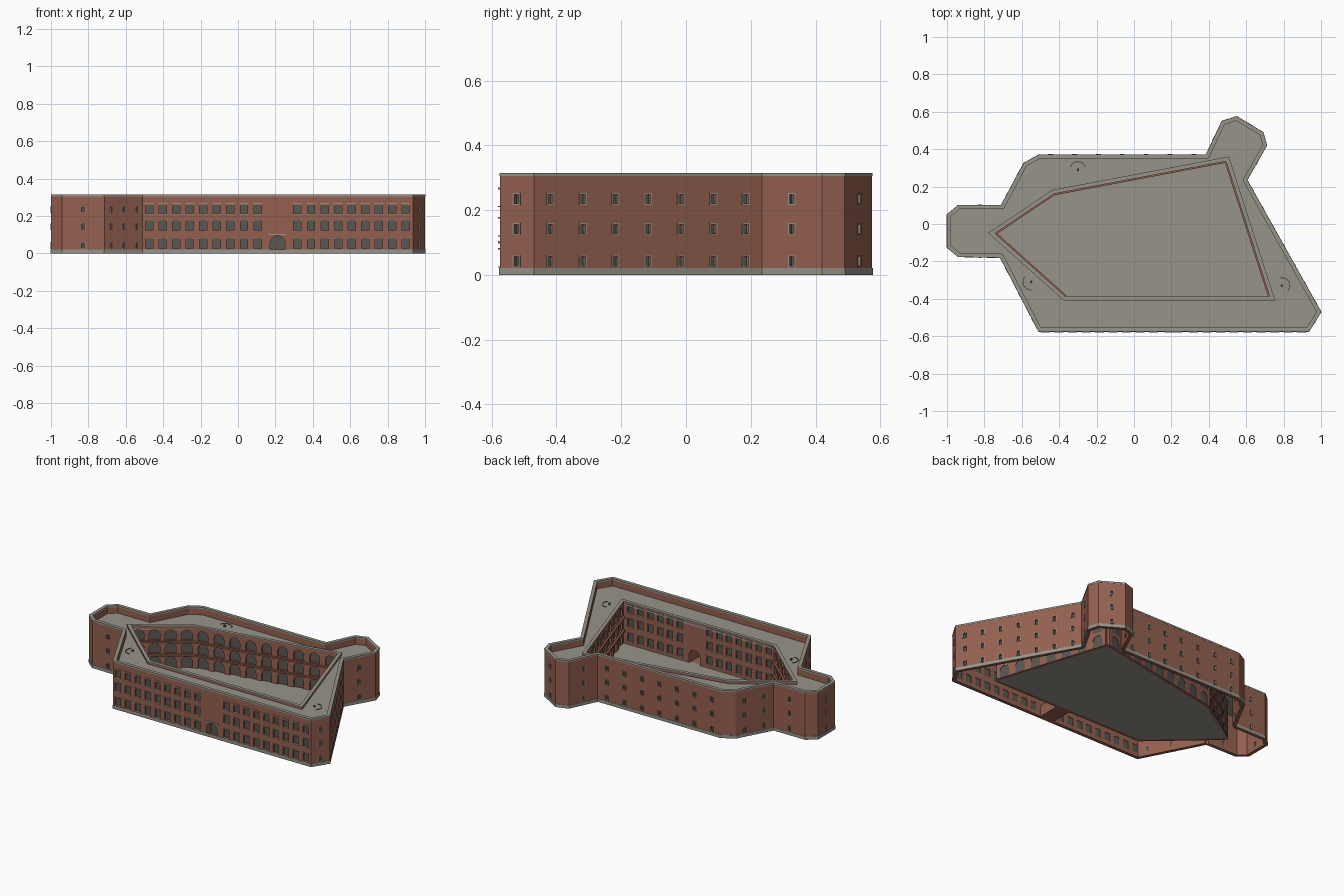
import bpy, bmesh, math
from mathutils import Matrix, Vector

if "Cube" in bpy.data.objects:
    bpy.data.objects.remove(bpy.data.objects["Cube"], do_unlink=True)


def material(name, r, g, b):
    m = bpy.data.materials.new(name)
    m.use_nodes = True
    m.diffuse_color = (r, g, b, 1)
    m.node_tree.nodes["Principled BSDF"].inputs["Base Color"].default_value = (r, g, b, 1)
    return m


BRICK = material("red brick", 0.30, 0.118, 0.08)
STONE = material("grey stone", 0.31, 0.295, 0.25)
DARK = material("dark opening", 0.10, 0.095, 0.085)

ROOF, TOP, THICK = 0.265, 0.315, 0.02
FLAT = Matrix.Identity(4)


def prism(name, loops, low, high, mat, frame=FLAT):
    """Fill 2D loops (inner loops become holes) and extrude from low to high."""
    cu = bpy.data.curves.new(name, 'CURVE')
    cu.dimensions, cu.fill_mode = '2D', 'BOTH'
    cu.extrude = (high - low) / 2
    for loop in loops:
        sp = cu.splines.new('POLY')
        sp.points.add(len(loop) - 1)
        for p, (x, y) in zip(sp.points, loop):
            p.co = (x, y, 0, 1)
        sp.use_cyclic_u = True
    temp = bpy.data.objects.new(name, cu)
    bpy.context.collection.objects.link(temp)
    bpy.context.view_layer.update()
    deps = bpy.context.evaluated_depsgraph_get()
    me = bpy.data.meshes.new_from_object(temp.evaluated_get(deps))
    bpy.data.objects.remove(temp, do_unlink=True)
    bm = bmesh.new()
    bm.from_mesh(me)
    bmesh.ops.remove_doubles(bm, verts=bm.verts, dist=1e-5)
    bmesh.ops.recalc_face_normals(bm, faces=bm.faces)
    for f in bm.faces:
        f.smooth = False
    bm.to_mesh(me)
    bm.free()
    me.materials.clear()
    me.materials.append(mat)
    ob = bpy.data.objects.new(name, me)
    ob.matrix_world = frame @ Matrix.Translation((0, 0, (low + high) / 2))
    bpy.context.collection.objects.link(ob)
    return ob


def rect(cx, z, w, h):
    return [(cx - w / 2, z), (cx + w / 2, z), (cx + w / 2, z + h), (cx - w / 2, z + h)]


def arch(cx, z, w, h, steps=10):
    r = w / 2
    top = [(cx + r * math.cos(math.pi * i / steps), z + h - r + r * math.sin(math.pi * i / steps))
           for i in range(steps + 1)]
    return [(cx - r, z), (cx + r, z)] + top


def offset(poly, t):
    """Mitred offset to the left of the travel direction."""
    out = []
    for i, p in enumerate(poly):
        a, b, c = Vector(poly[i - 1]), Vector(p), Vector(poly[(i + 1) % len(poly)])
        d, e = (b - a).normalized(), (c - b).normalized()
        n, m = Vector((-d.y, d.x)), Vector((-e.y, e.x))
        q = b + (n + m) * t / (1 + n.dot(m))
        out.append((q.x, q.y))
    return out


def wall_frame(a, b):
    """Local x runs along the wall, y is up, z faces out of the wall."""
    d = Vector((b[0] - a[0], b[1] - a[1], 0))
    length = d.length
    d.normalize()
    m = Matrix((d, (0, 0, 1), (d.y, -d.x, 0))).transposed().to_4x4()
    m.translation = (a[0], a[1], 0)
    return m, length


def wall(name, a, b, height, holes, panes=None):
    frame, length = wall_frame(a, b)
    face = [(0, 0), (length, 0), (length, height), (0, height)]
    prism(name, [face] + holes, -THICK, 0, BRICK, frame)
    panes = holes if panes is None else panes
    if panes:
        prism(name + "_panes", panes, -0.017, -0.011, DARK, frame)
    return frame, length


# Plan outlines: fort anticlockwise, courtyard clockwise
outer = [(-.51, -.575), (.935, -.575), (1, -.47), (.605, .235), (.71, .42), (.69, .49),
         (.55, .575), (.47, .55), (.385, .37), (-.51, .37), (-.59, .325), (-.71, .1),
         (-.94, .1), (-1, .05), (-1, -.125), (-.94, -.175), (-.715, -.18)]
loopholes = [0, 1, 7, 1, 0, 1, 0, 1, 7, 0, 2, 1, 0, 1, 0, 1, 3]
yard = [(-.75, -.05), (-.43, .165), (.495, .34), (.73, -.39), (-.37, -.39)]
arcades = [4, 9, 7, 0, 5]
GATE = 0.212
big_x = [s + i * 0.0723 for s in (-.474, .318) for i in range(9)]
big_rows = (.026, .122, .212)


def big_windows(to_local, keep):
    """Tall rectangular windows with their lintels and sills."""
    spots = [(to_local(x), z) for x in big_x if keep(x) for z in big_rows]
    holes = [rect(s, z, .04, .052) for s, z in spots]
    trim = [rect(s, z + .052, .048, .005) for s, z in spots]
    trim += [rect(s, z - .003, .044, .003) for s, z in spots]
    return holes, trim


# Front wall with the gate
holes, trim = big_windows(lambda x: x - outer[0][0], lambda x: True)
g = GATE - outer[0][0]
gate = arch(g, .002, .08, .092)
frame, _ = wall("front_wall", outer[0], outer[1], TOP - .01, holes + [gate], holes)
prism("front_window_trim", trim + [rect(g, .097, .096, .007)], -.002, .005, STONE, frame)
depth = yard[3][1] - outer[0][1]
prism("gate_passage", [arch(g, 0, .1, .104), arch(g, .002, .08, .092)],
      -depth + .001, -.001, BRICK, frame)
prism("gate_door", [gate], -.06, -.05, DARK, frame)

# Other outer walls with small framed loopholes
for i in range(1, len(outer)):
    a, b, n = outer[i], outer[(i + 1) % len(outer)], loopholes[i]
    length = wall_frame(a, b)[1]
    spots = [((k + .5) * length / n, z) for k in range(n) for z in (.028, .128, .22)]
    holes = [rect(s, z, .016, .028) for s, z in spots]
    frame, _ = wall(f"outer_wall_{i}", a, b, TOP - .01, holes)
    if spots:
        rims = [rect(s, z - .004, .026, .036) for s, z in spots]
        prism(f"loophole_frames_{i}", rims + holes, -.003, .003, STONE, frame)

# Courtyard walls: arcades in three tiers, windows on the gate side
for i, n in enumerate(arcades):
    a, b = yard[i], yard[(i + 1) % len(yard)]
    if n:
        length = wall_frame(a, b)[1]
        holes = [arch((k + .5) * length / n, z, .066, h) for k in range(n)
                 for z, h in ((.004, .076), (.1, .068), (.187, .068))]
        frame, _ = wall(f"arcade_{i}", a, b, ROOF, holes)
        for z in (.086, .173):
            prism(f"arcade_ledge_{i}", [rect(length / 2, z, length, .01)], -.002, .012, BRICK, frame)
    else:
        holes, trim = big_windows(lambda x: a[0] - x, lambda x: -.34 < x < .7)
        gate = arch(a[0] - GATE, .002, .08, .092)
        frame, _ = wall("courtyard_gate_wall", a, b, ROOF, holes + [gate], holes)
        prism("courtyard_window_trim", trim, -.002, .004, STONE, frame)

# Ground, plinth, roof terrace, parapet and curb
prism("courtyard_floor", [offset(yard, .015)], 0, .004, STONE)
prism("plinth", [offset(outer, -.002), offset(outer, .004)], 0, .021, STONE)
prism("roof_terrace", [offset(outer, .01), yard], ROOF - .012, ROOF, STONE)
prism("parapet", [offset(outer, .001), offset(outer, THICK)], ROOF - .01, TOP - .01, BRICK)
prism("parapet_cap", [offset(outer, -.001), offset(outer, THICK + .001)], TOP - .01, TOP, STONE)
prism("courtyard_curb", [yard, offset(yard, .016)], ROOF - .002, ROOF + .012, BRICK)
prism("courtyard_curb_cap", [offset(yard, -.004), offset(yard, .018)],
      ROOF + .012, ROOF + .018, STONE)

# Curved gun tracks with pivots on the terrace
for x, y, turn in ((.79, -.33, .5), (-.55, -.31, 3.6), (-.3, .29, 1.57)):
    place = Matrix.Translation((x, y, ROOF)) @ Matrix.Rotation(turn, 4, 'Z')
    ends = [(r, [math.radians(t) for t in range(-70, 71, 14)]) for r in (.04, .046)]
    inner, rim = [[(r * math.cos(t), r * math.sin(t)) for t in ts] for r, ts in ends]
    prism("gun_track", [rim + inner[::-1]], -.001, .003, DARK, place)
    prism("gun_pivot", [rect(0, -.006, .012, .012)], -.001, .01, DARK, place)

▬▬▬▬▬▬

Problem details:
Find the lines above with the word "offset". Copy them out.

Reply:
def offset(poly, t):
    """Mitred offset to the left of the travel direction."""
prism("courtyard_floor", [offset(yard, .015)], 0, .004, STONE)
prism("plinth", [offset(outer, -.002), offset(outer, .004)], 0, .021, STONE)
prism("roof_terrace", [offset(outer, .01), yard], ROOF - .012, ROOF, STONE)
prism("parapet", [offset(outer, .001), offset(outer, THICK)], ROOF - .01, TOP - .01, BRICK)
prism("parapet_cap", [offset(outer, -.001), offset(outer, THICK + .001)], TOP - .01, TOP, STONE)
prism("courtyard_curb", [yard, offset(yard, .016)], ROOF - .002, ROOF + .012, BRICK)
prism("courtyard_curb_cap", [offset(yard, -.004), offset(yard, .018)],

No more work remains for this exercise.